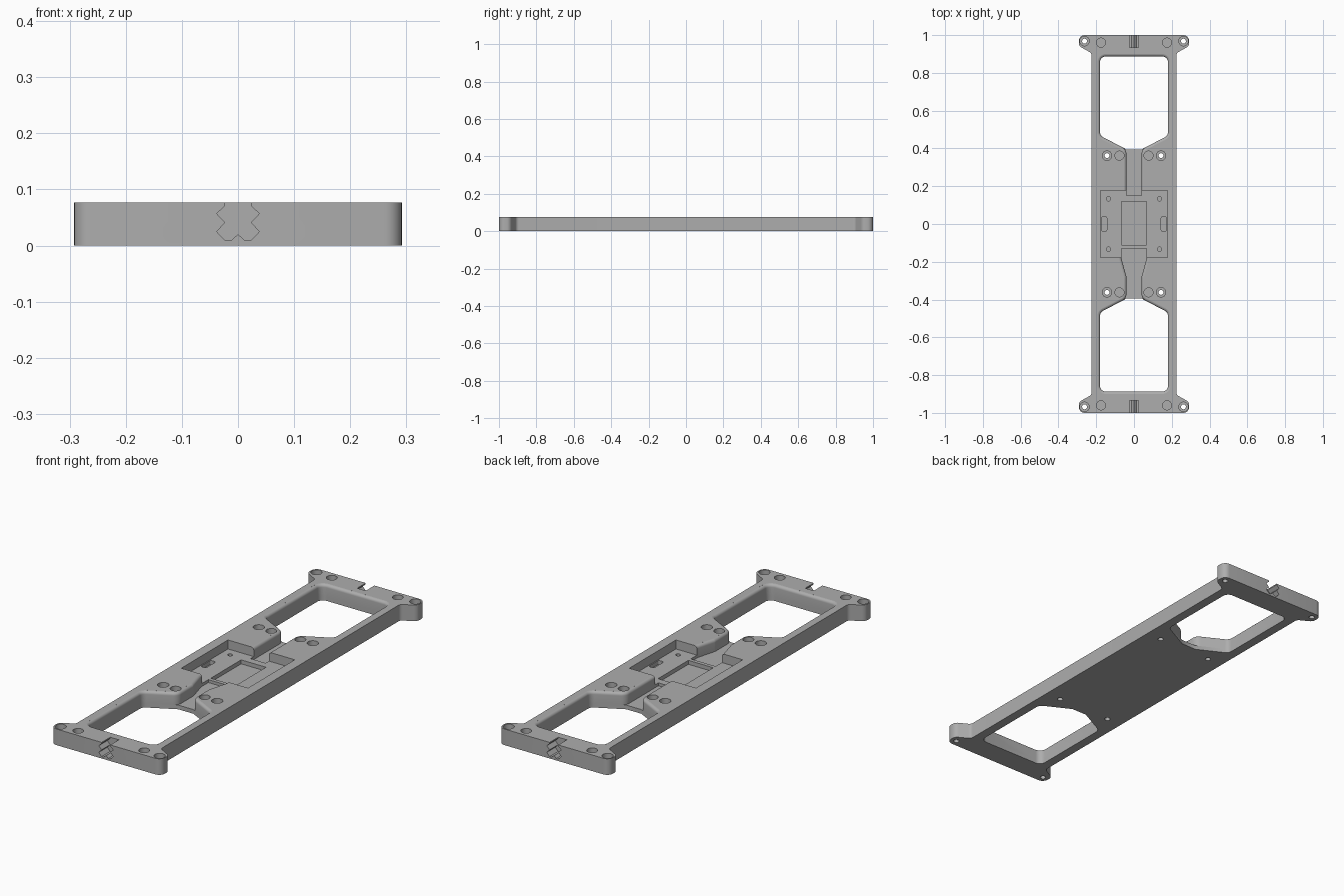
import bpy, bmesh, math
from mathutils import Vector

cube = bpy.data.objects.get("Cube")
if cube:
    bpy.data.objects.remove(cube, do_unlink=True)

H = 0.077          # plate thickness
TOP = H + 0.02     # cutters reach above the plate
FILLET = 0.014

gray = bpy.data.materials.new("machined gray")
gray.use_nodes = True
color = (0.42, 0.42, 0.42, 1)
gray.diffuse_color = color
gray.node_tree.nodes["Principled BSDF"].inputs["Base Color"].default_value = color


def rounded(corners, steps=6):
    """Round a closed outline given as (x, y, radius) corners."""
    out = []
    for i, (x, y, r) in enumerate(corners):
        p = Vector((x, y))
        a = (Vector(corners[i - 1][:2]) - p).normalized()
        b = (Vector(corners[(i + 1) % len(corners)][:2]) - p).normalized()
        if r == 0:
            out.append(p)
            continue
        half = a.angle(b) / 2
        center = p + (a + b).normalized() * r / math.sin(half)
        start = p + a * r / math.tan(half) - center
        sweep = start.angle_signed(p + b * r / math.tan(half) - center)
        for k in range(steps + 1):
            t = -sweep * k / steps
            c, s = math.cos(t), math.sin(t)
            out.append(center + Vector((start.x * c - start.y * s, start.x * s + start.y * c)))
    return out


def offset(pts, d):
    """Grow a counter-clockwise outline by d."""
    out = []
    for i, p in enumerate(pts):
        a = (p - pts[i - 1]).normalized()
        b = (pts[(i + 1) % len(pts)] - p).normalized()
        n = Vector((a.y + b.y, -a.x - b.x)).normalized()
        out.append(p + n * d / max(0.5, n.dot(Vector((a.y, -a.x)))))
    return out


def loft(name, layers):
    """Solid through (outline, z) layers."""
    bm = bmesh.new()
    rings = [[bm.verts.new((p[0], p[1], z)) for p in pts] for pts, z in layers]
    bm.faces.new(rings[0][::-1])
    bm.faces.new(rings[-1])
    for lo, hi in zip(rings, rings[1:]):
        for i in range(len(lo)):
            bm.faces.new((lo[i - 1], lo[i], hi[i], hi[i - 1]))
    bmesh.ops.recalc_face_normals(bm, faces=bm.faces)
    mesh = bpy.data.meshes.new(name)
    bm.to_mesh(mesh)
    bm.free()
    obj = bpy.data.objects.new(name, mesh)
    bpy.context.collection.objects.link(obj)
    mesh.materials.append(gray)
    return obj


def box(x0, x1, y0, y1, r=0):
    return rounded([(x0, y0, r), (x1, y0, r), (x1, y1, r), (x0, y1, r)])


def disc(x, y, r, n=24):
    return [Vector((x + r * math.cos(k * math.tau / n), y + r * math.sin(k * math.tau / n))) for k in range(n)]


def mirror_x(half):
    return half + [(-x, y, r) for x, y, r in reversed(half)]


def flip(pts):
    return [Vector((p.x, -p.y)) for p in reversed(pts)]


# Plate with four rounded ears
ear = [(0.225, 0.905, 0.02), (0.292, 0.942, 0.028), (0.292, 1, 0.03)]
right_side = [(x, -y, r) for x, y, r in reversed(ear)] + ear
plate = loft("mounting_plate", [(rounded(mirror_x(right_side)), 0), (rounded(mirror_x(right_side)), H)])


def cut(cutter):
    mod = plate.modifiers.new("cut", "BOOLEAN")
    mod.operation, mod.solver, mod.object = "DIFFERENCE", "EXACT", cutter
    bpy.context.view_layer.objects.active = plate
    bpy.ops.object.modifier_apply(modifier=mod.name)
    bpy.data.objects.remove(cutter, do_unlink=True)


def pocket(pts, z):
    cut(loft("pocket_cutter", [(pts, z), (pts, TOP)]))


def filleted_pocket(pts, z):
    layers = [(pts, z)]
    for k in range(6):
        t = k / 5 * math.radians(85)
        layers.append((offset(pts, FILLET * (1 - math.cos(t))), H - FILLET + FILLET * math.sin(t)))
    layers.append((layers[-1][0], TOP))
    cut(loft("window_cutter", layers))


# Windows with a cable channel leading to the middle
window = [(0.18, 0.468, 0.03), (0.18, 0.887, 0.03)]
rear = [(0.04, 0.152, 0), (0.04, 0.395, 0.04)] + window
front = [(0.066, 0.13, 0), (0.066, 0.185, 0.02), (0.04, 0.28, 0.04), (0.04, 0.395, 0.04)] + window
filleted_pocket(rounded(mirror_x(rear)), 0.02)
filleted_pocket(flip(rounded(mirror_x(front))), 0.02)
through = rounded(mirror_x([(0.04, 0.395, 0)] + window))
pocket(through, -0.02)
pocket(flip(through), -0.02)

# Central pocket with deeper recess, slots and pilot holes
pocket(box(-0.177, 0.177, -0.177, 0.177), 0.034)
pocket(box(-0.066, 0.066, -0.112, 0.118), 0.015)
for sx in (-1, 1):
    pocket(box(sx * 0.158 - 0.014, sx * 0.158 + 0.014, -0.038, 0.038, 0.008), 0.015)
    for sy in (-1, 1):
        pocket(disc(sx * 0.135, sy * 0.133, 0.011), 0.012)
        # Counterbored screw holes and blind holes
        for x, y in ((0.143, 0.362), (0.262, 0.968)):
            pocket(disc(sx * x, sy * y, 0.025), 0.045)
            pocket(disc(sx * x, sy * y, 0.013), -0.02)
        for x, y in ((0.077, 0.362), (0.175, 0.96)):
            pocket(disc(sx * x, sy * y, 0.024), 0.045)

# Notched slots in both ends, each with a small ridge on its floor
notch = [(0, 0.02), (0.006, 0.015), (0.012, 0.009), (0.023, 0.009), (0.038, 0.025),
         (0.023, 0.041), (0.038, 0.057), (0.023, 0.071), (0.023, TOP)]
section = notch + [(-x, z) for x, z in reversed(notch[1:])]
for sy in (-1, 1):
    slot = loft("slot_cutter", [(section, 0.935), (section, 1.02)])
    for v in slot.data.vertices:
        x, z, y = v.co
        v.co = (x, sy * y, z)
    bm = bmesh.new()
    bm.from_mesh(slot.data)
    bmesh.ops.recalc_face_normals(bm, faces=bm.faces)
    bm.to_mesh(slot.data)
    bm.free()
    cut(slot)

# Smooth rounded edges, keep machined edges crisp
bpy.ops.object.select_all(action="DESELECT")
plate.select_set(True)
bpy.context.view_layer.objects.active = plate
bpy.ops.object.shade_smooth_by_angle(angle=math.radians(30))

--------

▸ **Task statement**:
Please print each of the records word for word, keeping the pictures out.

▸ **Answer for the task**:
import bpy, bmesh, math
from mathutils import Vector

cube = bpy.data.objects.get("Cube")
if cube:
    bpy.data.objects.remove(cube, do_unlink=True)

H = 0.077          # plate thickness
TOP = H + 0.02     # cutters reach above the plate
FILLET = 0.014

gray = bpy.data.materials.new("machined gray")
gray.use_nodes = True
color = (0.42, 0.42, 0.42, 1)
gray.diffuse_color = color
gray.node_tree.nodes["Principled BSDF"].inputs["Base Color"].default_value = color


def rounded(corners, steps=6):
    """Round a closed outline given as (x, y, radius) corners."""
    out = []
    for i, (x, y, r) in enumerate(corners):
        p = Vector((x, y))
        a = (Vector(corners[i - 1][:2]) - p).normalized()
        b = (Vector(corners[(i + 1) % len(corners)][:2]) - p).normalized()
        if r == 0:
            out.append(p)
            continue
        half = a.angle(b) / 2
        center = p + (a + b).normalized() * r / math.sin(half)
        start = p + a * r / math.tan(half) - center
        sweep = start.angle_signed(p + b * r / math.tan(half) - center)
        for k in range(steps + 1):
            t = -sweep * k / steps
            c, s = math.cos(t), math.sin(t)
            out.append(center + Vector((start.x * c - start.y * s, start.x * s + start.y * c)))
    return out


def offset(pts, d):
    """Grow a counter-clockwise outline by d."""
    out = []
    for i, p in enumerate(pts):
        a = (p - pts[i - 1]).normalized()
        b = (pts[(i + 1) % len(pts)] - p).normalized()
        n = Vector((a.y + b.y, -a.x - b.x)).normalized()
        out.append(p + n * d / max(0.5, n.dot(Vector((a.y, -a.x)))))
    return out


def loft(name, layers):
    """Solid through (outline, z) layers."""
    bm = bmesh.new()
    rings = [[bm.verts.new((p[0], p[1], z)) for p in pts] for pts, z in layers]
    bm.faces.new(rings[0][::-1])
    bm.faces.new(rings[-1])
    for lo, hi in zip(rings, rings[1:]):
        for i in range(len(lo)):
            bm.faces.new((lo[i - 1], lo[i], hi[i], hi[i - 1]))
    bmesh.ops.recalc_face_normals(bm, faces=bm.faces)
    mesh = bpy.data.meshes.new(name)
    bm.to_mesh(mesh)
    bm.free()
    obj = bpy.data.objects.new(name, mesh)
    bpy.context.collection.objects.link(obj)
    mesh.materials.append(gray)
    return obj


def box(x0, x1, y0, y1, r=0):
    return rounded([(x0, y0, r), (x1, y0, r), (x1, y1, r), (x0, y1, r)])


def disc(x, y, r, n=24):
    return [Vector((x + r * math.cos(k * math.tau / n), y + r * math.sin(k * math.tau / n))) for k in range(n)]


def mirror_x(half):
    return half + [(-x, y, r) for x, y, r in reversed(half)]


def flip(pts):
    return [Vector((p.x, -p.y)) for p in reversed(pts)]


# Plate with four rounded ears
ear = [(0.225, 0.905, 0.02), (0.292, 0.942, 0.028), (0.292, 1, 0.03)]
right_side = [(x, -y, r) for x, y, r in reversed(ear)] + ear
plate = loft("mounting_plate", [(rounded(mirror_x(right_side)), 0), (rounded(mirror_x(right_side)), H)])


def cut(cutter):
    mod = plate.modifiers.new("cut", "BOOLEAN")
    mod.operation, mod.solver, mod.object = "DIFFERENCE", "EXACT", cutter
    bpy.context.view_layer.objects.active = plate
    bpy.ops.object.modifier_apply(modifier=mod.name)
    bpy.data.objects.remove(cutter, do_unlink=True)


def pocket(pts, z):
    cut(loft("pocket_cutter", [(pts, z), (pts, TOP)]))


def filleted_pocket(pts, z):
    layers = [(pts, z)]
    for k in range(6):
        t = k / 5 * math.radians(85)
        layers.append((offset(pts, FILLET * (1 - math.cos(t))), H - FILLET + FILLET * math.sin(t)))
    layers.append((layers[-1][0], TOP))
    cut(loft("window_cutter", layers))


# Windows with a cable channel leading to the middle
window = [(0.18, 0.468, 0.03), (0.18, 0.887, 0.03)]
rear = [(0.04, 0.152, 0), (0.04, 0.395, 0.04)] + window
front = [(0.066, 0.13, 0), (0.066, 0.185, 0.02), (0.04, 0.28, 0.04), (0.04, 0.395, 0.04)] + window
filleted_pocket(rounded(mirror_x(rear)), 0.02)
filleted_pocket(flip(rounded(mirror_x(front))), 0.02)
through = rounded(mirror_x([(0.04, 0.395, 0)] + window))
pocket(through, -0.02)
pocket(flip(through), -0.02)

# Central pocket with deeper recess, slots and pilot holes
pocket(box(-0.177, 0.177, -0.177, 0.177), 0.034)
pocket(box(-0.066, 0.066, -0.112, 0.118), 0.015)
for sx in (-1, 1):
    pocket(box(sx * 0.158 - 0.014, sx * 0.158 + 0.014, -0.038, 0.038, 0.008), 0.015)
    for sy in (-1, 1):
        pocket(disc(sx * 0.135, sy * 0.133, 0.011), 0.012)
        # Counterbored screw holes and blind holes
        for x, y in ((0.143, 0.362), (0.262, 0.968)):
            pocket(disc(sx * x, sy * y, 0.025), 0.045)
            pocket(disc(sx * x, sy * y, 0.013), -0.02)
        for x, y in ((0.077, 0.362), (0.175, 0.96)):
            pocket(disc(sx * x, sy * y, 0.024), 0.045)

# Notched slots in both ends, each with a small ridge on its floor
notch = [(0, 0.02), (0.006, 0.015), (0.012, 0.009), (0.023, 0.009), (0.038, 0.025),
         (0.023, 0.041), (0.038, 0.057), (0.023, 0.071), (0.023, TOP)]
section = notch + [(-x, z) for x, z in reversed(notch[1:])]
for sy in (-1, 1):
    slot = loft("slot_cutter", [(section, 0.935), (section, 1.02)])
    for v in slot.data.vertices:
        x, z, y = v.co
        v.co = (x, sy * y, z)
    bm = bmesh.new()
    bm.from_mesh(slot.data)
    bmesh.ops.recalc_face_normals(bm, faces=bm.faces)
    bm.to_mesh(slot.data)
    bm.free()
    cut(slot)

# Smooth rounded edges, keep machined edges crisp
bpy.ops.object.select_all(action="DESELECT")
plate.select_set(True)
bpy.context.view_layer.objects.active = plate
bpy.ops.object.shade_smooth_by_angle(angle=math.radians(30))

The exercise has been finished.